How many lines in the entries below contain "trestle"? Answer with the number only.

(RECORDS PROVIDED Opens)

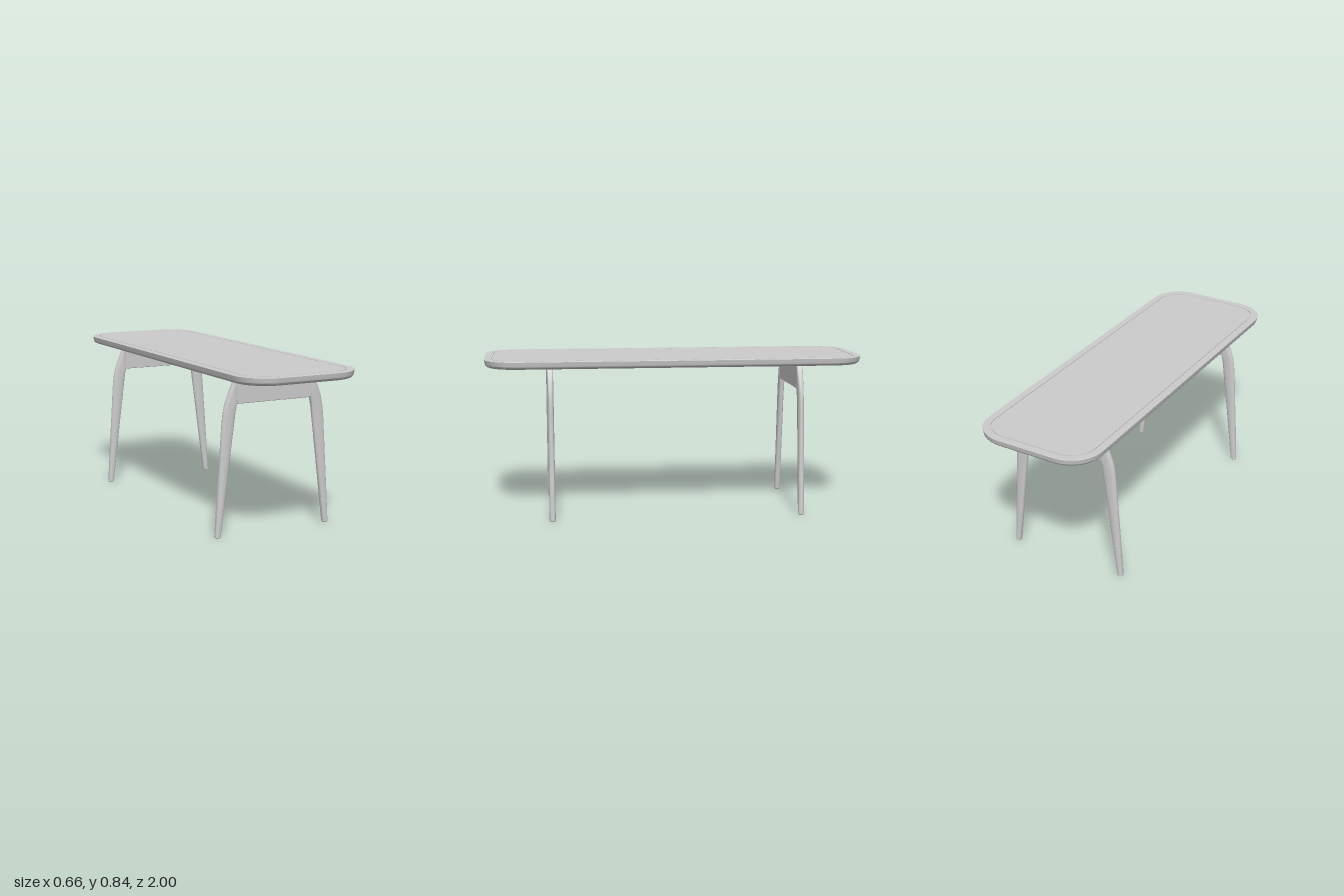
import * as THREE from 'three';
import { toCreasedNormals } from 'three/addons/utils/BufferGeometryUtils.js';
import { RoundedBoxGeometry } from 'three/addons/geometries/RoundedBoxGeometry.js';

const material = new THREE.MeshStandardMaterial({ color: 0xcccccc });

// Skin a stack of closed rings (bottom to top, running from +x towards +z) and cap both ends
function loft(rings) {
  const n = rings[0].length, pos = [], index = [];
  rings.forEach(r => r.forEach(p => pos.push(...p)));
  for (let i = 0; i < rings.length - 1; i++) {
    for (let j = 0; j < n; j++) {
      const a = i * n + j, b = i * n + (j + 1) % n;
      index.push(a, a + n, b, b, a + n, b + n);
    }
  }
  [0, rings.length - 1].forEach((ri, top) => {
    const c = pos.length / 3, mid = [0, 0, 0];
    rings[ri].forEach(p => p.forEach((v, k) => { mid[k] += v / n; }));
    pos.push(...mid);
    for (let j = 0; j < n; j++) {
      const a = ri * n + j, b = ri * n + (j + 1) % n;
      index.push(c, top ? b : a, top ? a : b);
    }
  });
  const geo = new THREE.BufferGeometry();
  geo.setAttribute('position', new THREE.Float32BufferAttribute(pos, 3));
  geo.setIndex(index);
  return toCreasedNormals(geo, 0.6);
}

// Rounded rectangle ring, inset from the table's outline
function outline(inset, y) {
  const radius = 0.17, steps = 14, ring = [];
  const cx = 0.327 - radius, cz = 1 - radius, r = radius - inset;
  [[1, 1], [-1, 1], [-1, -1], [1, -1]].forEach(([sx, sz], q) => {
    for (let i = 0; i <= steps; i++) {
      const a = (q + i / steps) * Math.PI / 2;
      ring.push([sx * cx + r * Math.cos(a), y, sz * cz + r * Math.sin(a)]);
    }
  });
  return ring;
}

// Leg ring: round outside, inner side squarer as 'inner' grows
function legRing([y, x0, x1, half, inner]) {
  const ring = [], steps = 32, mid = (x0 + x1) / 2, w = (x1 - x0) / 2;
  const power = (v, n) => Math.sign(v) * Math.abs(v) ** (2 / n);
  for (let i = 0; i < steps; i++) {
    const a = i / steps * Math.PI * 2, c = Math.cos(a), s = Math.sin(a);
    const n = c < -1e-6 ? inner : 2.3;
    ring.push([mid + w * power(c, n), y, half * power(s, n)]);
  }
  return ring;
}

export function createModel() {
  const model = new THREE.Group();
  const add = (parent, name, geo) => {
    const mesh = new THREE.Mesh(geo, material);
    mesh.name = name;
    parent.add(mesh);
    return mesh;
  };

  // Tabletop: rounded underside, upright rim, thin groove around the inner panel
  const profile = [[0.04, 0.797]];
  for (let i = 0; i <= 7; i++) {
    const a = i / 7 * Math.PI / 2;
    profile.push([0.003 + 0.025 * (1 - Math.sin(a)), 0.819 - 0.022 * Math.cos(a)]);
  }
  profile.push([0, 0.836], [0.002, 0.838], [0.039, 0.838], [0.039, 0.834],
    [0.043, 0.834], [0.043, 0.838]);
  add(model, 'tabletop', loft(profile.map(([inset, y]) => outline(inset, y))));

  // Leg sections: height, inner x, outer x, half depth, inner squareness
  const sections = [
    [0, 0.304, 0.327, 0.012, 2.3], [0.004, 0.3, 0.331, 0.016, 2.3],
    [0.2, 0.274, 0.319, 0.016, 2.3], [0.4, 0.248, 0.305, 0.016, 2.3],
    [0.55, 0.228, 0.295, 0.016, 2.4], [0.61, 0.221, 0.289, 0.016, 2.8],
    [0.64, 0.217, 0.284, 0.016, 3.5], [0.667, 0.213, 0.278, 0.016, 8],
    [0.695, 0.213, 0.268, 0.016, 10], [0.72, 0.213, 0.258, 0.016, 10],
    [0.745, 0.213, 0.247, 0.016, 10], [0.77, 0.213, 0.235, 0.016, 10],
    [0.788, 0.213, 0.226, 0.016, 10], [0.797, 0.213, 0.219, 0.015, 10],
  ];
  const legGeo = loft(sections.map(legRing));
  const apronGeo = new RoundedBoxGeometry(0.43, 0.131, 0.029, 3, 0.004);

  // A trestle at each end: two legs joined by an apron
  [['front', 0.66], ['back', -0.66]].forEach(([end, z]) => {
    const trestle = new THREE.Group();
    trestle.name = end + 'Trestle';
    trestle.position.z = z;
    add(trestle, end + 'LeftLeg', legGeo);
    add(trestle, end + 'RightLeg', legGeo).rotation.y = Math.PI;
    add(trestle, end + 'Apron', apronGeo).position.y = 0.732;
    model.add(trestle);
  });
  return model;
}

(RECORDS PROVIDED Closes)

→ RESPONSE TO THIS TASK
8